**Dataset entries**
Segment Open

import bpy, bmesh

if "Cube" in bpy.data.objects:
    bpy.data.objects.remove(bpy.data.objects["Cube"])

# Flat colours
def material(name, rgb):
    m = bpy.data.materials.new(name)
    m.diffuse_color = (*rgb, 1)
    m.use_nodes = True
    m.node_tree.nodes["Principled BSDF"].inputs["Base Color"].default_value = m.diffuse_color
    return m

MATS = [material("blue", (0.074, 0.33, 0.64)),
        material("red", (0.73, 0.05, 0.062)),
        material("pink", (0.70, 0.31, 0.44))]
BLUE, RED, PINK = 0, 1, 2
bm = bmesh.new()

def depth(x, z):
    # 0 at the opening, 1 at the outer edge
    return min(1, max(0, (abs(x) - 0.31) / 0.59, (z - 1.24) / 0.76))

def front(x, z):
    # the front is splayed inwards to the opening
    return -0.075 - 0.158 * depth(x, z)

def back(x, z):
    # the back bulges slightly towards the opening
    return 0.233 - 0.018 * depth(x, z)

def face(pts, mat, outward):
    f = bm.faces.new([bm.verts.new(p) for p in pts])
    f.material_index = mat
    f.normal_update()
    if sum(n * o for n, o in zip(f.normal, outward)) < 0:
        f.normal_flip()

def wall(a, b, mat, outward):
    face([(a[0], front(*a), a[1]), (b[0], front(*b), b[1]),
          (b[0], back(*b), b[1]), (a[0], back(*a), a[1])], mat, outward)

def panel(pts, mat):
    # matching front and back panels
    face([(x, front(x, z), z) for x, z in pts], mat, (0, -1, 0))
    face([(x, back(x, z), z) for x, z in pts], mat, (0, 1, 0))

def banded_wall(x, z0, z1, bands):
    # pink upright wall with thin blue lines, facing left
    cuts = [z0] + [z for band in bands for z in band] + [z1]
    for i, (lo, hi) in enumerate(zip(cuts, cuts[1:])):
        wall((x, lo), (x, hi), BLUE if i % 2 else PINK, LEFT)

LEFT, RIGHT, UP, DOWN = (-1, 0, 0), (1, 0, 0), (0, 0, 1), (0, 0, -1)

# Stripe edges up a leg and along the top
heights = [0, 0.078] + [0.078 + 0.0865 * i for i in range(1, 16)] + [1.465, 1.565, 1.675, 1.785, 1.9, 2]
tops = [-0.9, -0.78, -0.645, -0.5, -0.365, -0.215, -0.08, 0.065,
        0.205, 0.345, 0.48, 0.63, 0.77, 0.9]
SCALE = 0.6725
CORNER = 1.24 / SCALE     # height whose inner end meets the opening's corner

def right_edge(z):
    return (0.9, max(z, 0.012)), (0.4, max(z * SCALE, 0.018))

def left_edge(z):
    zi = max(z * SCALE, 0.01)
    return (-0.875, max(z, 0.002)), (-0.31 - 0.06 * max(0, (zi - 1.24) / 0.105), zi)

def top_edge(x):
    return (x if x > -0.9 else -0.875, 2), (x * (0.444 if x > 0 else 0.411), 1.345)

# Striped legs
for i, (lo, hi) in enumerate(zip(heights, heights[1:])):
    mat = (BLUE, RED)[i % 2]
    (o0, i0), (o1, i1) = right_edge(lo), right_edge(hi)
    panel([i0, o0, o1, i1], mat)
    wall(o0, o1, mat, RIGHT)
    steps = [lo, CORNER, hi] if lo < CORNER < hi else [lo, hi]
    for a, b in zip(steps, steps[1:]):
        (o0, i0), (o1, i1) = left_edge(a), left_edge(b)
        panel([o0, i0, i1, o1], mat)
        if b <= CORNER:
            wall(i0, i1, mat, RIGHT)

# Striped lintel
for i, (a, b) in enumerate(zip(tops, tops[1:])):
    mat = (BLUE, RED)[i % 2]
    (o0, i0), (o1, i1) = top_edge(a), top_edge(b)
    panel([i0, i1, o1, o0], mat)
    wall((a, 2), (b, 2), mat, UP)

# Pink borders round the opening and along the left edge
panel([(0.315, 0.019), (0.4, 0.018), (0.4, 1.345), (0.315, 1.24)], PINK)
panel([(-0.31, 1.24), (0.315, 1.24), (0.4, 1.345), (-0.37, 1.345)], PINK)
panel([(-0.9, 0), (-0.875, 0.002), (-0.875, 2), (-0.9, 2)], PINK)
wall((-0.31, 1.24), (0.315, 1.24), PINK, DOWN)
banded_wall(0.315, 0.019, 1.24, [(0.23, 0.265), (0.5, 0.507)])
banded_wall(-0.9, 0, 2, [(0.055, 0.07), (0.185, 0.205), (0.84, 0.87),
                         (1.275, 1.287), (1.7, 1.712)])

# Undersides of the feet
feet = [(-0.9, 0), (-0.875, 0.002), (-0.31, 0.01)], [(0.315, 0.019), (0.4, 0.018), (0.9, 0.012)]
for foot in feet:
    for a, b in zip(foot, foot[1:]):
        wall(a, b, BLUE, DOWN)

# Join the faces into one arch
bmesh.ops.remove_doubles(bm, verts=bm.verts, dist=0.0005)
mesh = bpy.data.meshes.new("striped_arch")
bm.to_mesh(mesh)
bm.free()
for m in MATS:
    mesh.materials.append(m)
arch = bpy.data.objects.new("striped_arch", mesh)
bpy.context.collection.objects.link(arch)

Segment Closed

**EXERCISE AIM**
Take the entries above and copy them exactly from the first line through the line with "# Stripe edges up a leg and along the top"; leave out every line after it.

**WRITTEN ANSWER**
import bpy, bmesh

if "Cube" in bpy.data.objects:
    bpy.data.objects.remove(bpy.data.objects["Cube"])

# Flat colours
def material(name, rgb):
    m = bpy.data.materials.new(name)
    m.diffuse_color = (*rgb, 1)
    m.use_nodes = True
    m.node_tree.nodes["Principled BSDF"].inputs["Base Color"].default_value = m.diffuse_color
    return m

MATS = [material("blue", (0.074, 0.33, 0.64)),
        material("red", (0.73, 0.05, 0.062)),
        material("pink", (0.70, 0.31, 0.44))]
BLUE, RED, PINK = 0, 1, 2
bm = bmesh.new()

def depth(x, z):
    # 0 at the opening, 1 at the outer edge
    return min(1, max(0, (abs(x) - 0.31) / 0.59, (z - 1.24) / 0.76))

def front(x, z):
    # the front is splayed inwards to the opening
    return -0.075 - 0.158 * depth(x, z)

def back(x, z):
    # the back bulges slightly towards the opening
    return 0.233 - 0.018 * depth(x, z)

def face(pts, mat, outward):
    f = bm.faces.new([bm.verts.new(p) for p in pts])
    f.material_index = mat
    f.normal_update()
    if sum(n * o for n, o in zip(f.normal, outward)) < 0:
        f.normal_flip()

def wall(a, b, mat, outward):
    face([(a[0], front(*a), a[1]), (b[0], front(*b), b[1]),
          (b[0], back(*b), b[1]), (a[0], back(*a), a[1])], mat, outward)

def panel(pts, mat):
    # matching front and back panels
    face([(x, front(x, z), z) for x, z in pts], mat, (0, -1, 0))
    face([(x, back(x, z), z) for x, z in pts], mat, (0, 1, 0))

def banded_wall(x, z0, z1, bands):
    # pink upright wall with thin blue lines, facing left
    cuts = [z0] + [z for band in bands for z in band] + [z1]
    for i, (lo, hi) in enumerate(zip(cuts, cuts[1:])):
        wall((x, lo), (x, hi), BLUE if i % 2 else PINK, LEFT)

LEFT, RIGHT, UP, DOWN = (-1, 0, 0), (1, 0, 0), (0, 0, 1), (0, 0, -1)

# Stripe edges up a leg and along the top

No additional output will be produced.